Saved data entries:
=== Begin Enclosure ===

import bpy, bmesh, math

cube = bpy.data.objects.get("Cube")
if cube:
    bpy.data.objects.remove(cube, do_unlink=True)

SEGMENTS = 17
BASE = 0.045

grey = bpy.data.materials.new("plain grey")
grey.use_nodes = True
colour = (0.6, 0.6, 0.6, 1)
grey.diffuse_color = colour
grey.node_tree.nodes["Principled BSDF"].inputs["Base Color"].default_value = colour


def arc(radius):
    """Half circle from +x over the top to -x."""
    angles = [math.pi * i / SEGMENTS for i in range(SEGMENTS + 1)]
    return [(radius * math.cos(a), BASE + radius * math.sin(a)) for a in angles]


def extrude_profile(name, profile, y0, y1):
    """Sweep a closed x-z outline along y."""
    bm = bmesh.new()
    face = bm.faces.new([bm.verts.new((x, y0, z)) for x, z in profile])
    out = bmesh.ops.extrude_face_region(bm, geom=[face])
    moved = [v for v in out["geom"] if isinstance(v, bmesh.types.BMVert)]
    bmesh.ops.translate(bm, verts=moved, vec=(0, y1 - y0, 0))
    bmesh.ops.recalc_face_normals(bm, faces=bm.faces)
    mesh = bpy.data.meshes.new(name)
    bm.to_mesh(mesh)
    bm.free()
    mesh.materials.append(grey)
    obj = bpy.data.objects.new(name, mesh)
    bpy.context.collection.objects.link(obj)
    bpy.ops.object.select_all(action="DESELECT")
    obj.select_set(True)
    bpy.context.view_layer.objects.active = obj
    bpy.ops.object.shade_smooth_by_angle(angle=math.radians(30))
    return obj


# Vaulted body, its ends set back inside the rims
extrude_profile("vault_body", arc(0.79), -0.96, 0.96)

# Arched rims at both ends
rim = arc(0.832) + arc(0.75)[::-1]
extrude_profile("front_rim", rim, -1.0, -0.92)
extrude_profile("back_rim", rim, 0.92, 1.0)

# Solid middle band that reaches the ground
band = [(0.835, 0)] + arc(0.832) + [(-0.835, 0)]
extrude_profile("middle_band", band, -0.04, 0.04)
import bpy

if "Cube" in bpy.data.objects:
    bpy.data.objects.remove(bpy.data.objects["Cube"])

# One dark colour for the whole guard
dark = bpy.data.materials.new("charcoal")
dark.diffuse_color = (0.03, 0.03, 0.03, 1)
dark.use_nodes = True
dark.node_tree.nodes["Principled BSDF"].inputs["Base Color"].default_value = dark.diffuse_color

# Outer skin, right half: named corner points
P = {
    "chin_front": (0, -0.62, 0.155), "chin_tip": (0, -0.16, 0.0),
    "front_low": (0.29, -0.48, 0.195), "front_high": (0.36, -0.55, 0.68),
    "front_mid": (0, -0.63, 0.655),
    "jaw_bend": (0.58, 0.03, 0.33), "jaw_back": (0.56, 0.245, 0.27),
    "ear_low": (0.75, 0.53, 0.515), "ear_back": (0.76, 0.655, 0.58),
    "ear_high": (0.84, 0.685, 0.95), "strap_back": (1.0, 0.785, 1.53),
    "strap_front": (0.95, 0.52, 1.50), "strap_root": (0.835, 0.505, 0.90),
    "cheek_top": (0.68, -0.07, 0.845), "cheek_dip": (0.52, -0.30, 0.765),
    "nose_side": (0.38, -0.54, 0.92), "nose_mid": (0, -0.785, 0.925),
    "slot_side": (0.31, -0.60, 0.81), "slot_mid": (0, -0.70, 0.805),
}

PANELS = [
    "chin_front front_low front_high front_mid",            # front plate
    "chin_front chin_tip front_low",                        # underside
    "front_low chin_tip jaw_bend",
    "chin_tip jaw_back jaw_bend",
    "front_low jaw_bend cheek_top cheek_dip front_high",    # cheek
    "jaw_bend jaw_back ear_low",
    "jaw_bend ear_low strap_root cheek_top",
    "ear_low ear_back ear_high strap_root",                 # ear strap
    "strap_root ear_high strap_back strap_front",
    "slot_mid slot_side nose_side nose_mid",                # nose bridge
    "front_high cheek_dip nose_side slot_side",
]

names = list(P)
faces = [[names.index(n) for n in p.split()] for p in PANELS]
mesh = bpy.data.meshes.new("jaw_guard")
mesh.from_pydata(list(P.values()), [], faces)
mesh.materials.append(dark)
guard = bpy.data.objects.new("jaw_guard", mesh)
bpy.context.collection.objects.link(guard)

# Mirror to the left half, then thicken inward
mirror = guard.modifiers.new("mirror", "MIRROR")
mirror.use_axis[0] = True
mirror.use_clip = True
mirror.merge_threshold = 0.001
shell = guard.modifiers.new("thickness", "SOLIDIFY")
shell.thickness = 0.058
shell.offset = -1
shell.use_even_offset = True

=== End Enclosure ===

Repeat each entry above exactly as shown.

import bpy, bmesh, math

cube = bpy.data.objects.get("Cube")
if cube:
    bpy.data.objects.remove(cube, do_unlink=True)

SEGMENTS = 17
BASE = 0.045

grey = bpy.data.materials.new("plain grey")
grey.use_nodes = True
colour = (0.6, 0.6, 0.6, 1)
grey.diffuse_color = colour
grey.node_tree.nodes["Principled BSDF"].inputs["Base Color"].default_value = colour


def arc(radius):
    """Half circle from +x over the top to -x."""
    angles = [math.pi * i / SEGMENTS for i in range(SEGMENTS + 1)]
    return [(radius * math.cos(a), BASE + radius * math.sin(a)) for a in angles]


def extrude_profile(name, profile, y0, y1):
    """Sweep a closed x-z outline along y."""
    bm = bmesh.new()
    face = bm.faces.new([bm.verts.new((x, y0, z)) for x, z in profile])
    out = bmesh.ops.extrude_face_region(bm, geom=[face])
    moved = [v for v in out["geom"] if isinstance(v, bmesh.types.BMVert)]
    bmesh.ops.translate(bm, verts=moved, vec=(0, y1 - y0, 0))
    bmesh.ops.recalc_face_normals(bm, faces=bm.faces)
    mesh = bpy.data.meshes.new(name)
    bm.to_mesh(mesh)
    bm.free()
    mesh.materials.append(grey)
    obj = bpy.data.objects.new(name, mesh)
    bpy.context.collection.objects.link(obj)
    bpy.ops.object.select_all(action="DESELECT")
    obj.select_set(True)
    bpy.context.view_layer.objects.active = obj
    bpy.ops.object.shade_smooth_by_angle(angle=math.radians(30))
    return obj


# Vaulted body, its ends set back inside the rims
extrude_profile("vault_body", arc(0.79), -0.96, 0.96)

# Arched rims at both ends
rim = arc(0.832) + arc(0.75)[::-1]
extrude_profile("front_rim", rim, -1.0, -0.92)
extrude_profile("back_rim", rim, 0.92, 1.0)

# Solid middle band that reaches the ground
band = [(0.835, 0)] + arc(0.832) + [(-0.835, 0)]
extrude_profile("middle_band", band, -0.04, 0.04)
import bpy

if "Cube" in bpy.data.objects:
    bpy.data.objects.remove(bpy.data.objects["Cube"])

# One dark colour for the whole guard
dark = bpy.data.materials.new("charcoal")
dark.diffuse_color = (0.03, 0.03, 0.03, 1)
dark.use_nodes = True
dark.node_tree.nodes["Principled BSDF"].inputs["Base Color"].default_value = dark.diffuse_color

# Outer skin, right half: named corner points
P = {
    "chin_front": (0, -0.62, 0.155), "chin_tip": (0, -0.16, 0.0),
    "front_low": (0.29, -0.48, 0.195), "front_high": (0.36, -0.55, 0.68),
    "front_mid": (0, -0.63, 0.655),
    "jaw_bend": (0.58, 0.03, 0.33), "jaw_back": (0.56, 0.245, 0.27),
    "ear_low": (0.75, 0.53, 0.515), "ear_back": (0.76, 0.655, 0.58),
    "ear_high": (0.84, 0.685, 0.95), "strap_back": (1.0, 0.785, 1.53),
    "strap_front": (0.95, 0.52, 1.50), "strap_root": (0.835, 0.505, 0.90),
    "cheek_top": (0.68, -0.07, 0.845), "cheek_dip": (0.52, -0.30, 0.765),
    "nose_side": (0.38, -0.54, 0.92), "nose_mid": (0, -0.785, 0.925),
    "slot_side": (0.31, -0.60, 0.81), "slot_mid": (0, -0.70, 0.805),
}

PANELS = [
    "chin_front front_low front_high front_mid",            # front plate
    "chin_front chin_tip front_low",                        # underside
    "front_low chin_tip jaw_bend",
    "chin_tip jaw_back jaw_bend",
    "front_low jaw_bend cheek_top cheek_dip front_high",    # cheek
    "jaw_bend jaw_back ear_low",
    "jaw_bend ear_low strap_root cheek_top",
    "ear_low ear_back ear_high strap_root",                 # ear strap
    "strap_root ear_high strap_back strap_front",
    "slot_mid slot_side nose_side nose_mid",                # nose bridge
    "front_high cheek_dip nose_side slot_side",
]

names = list(P)
faces = [[names.index(n) for n in p.split()] for p in PANELS]
mesh = bpy.data.meshes.new("jaw_guard")
mesh.from_pydata(list(P.values()), [], faces)
mesh.materials.append(dark)
guard = bpy.data.objects.new("jaw_guard", mesh)
bpy.context.collection.objects.link(guard)

# Mirror to the left half, then thicken inward
mirror = guard.modifiers.new("mirror", "MIRROR")
mirror.use_axis[0] = True
mirror.use_clip = True
mirror.merge_threshold = 0.001
shell = guard.modifiers.new("thickness", "SOLIDIFY")
shell.thickness = 0.058
shell.offset = -1
shell.use_even_offset = True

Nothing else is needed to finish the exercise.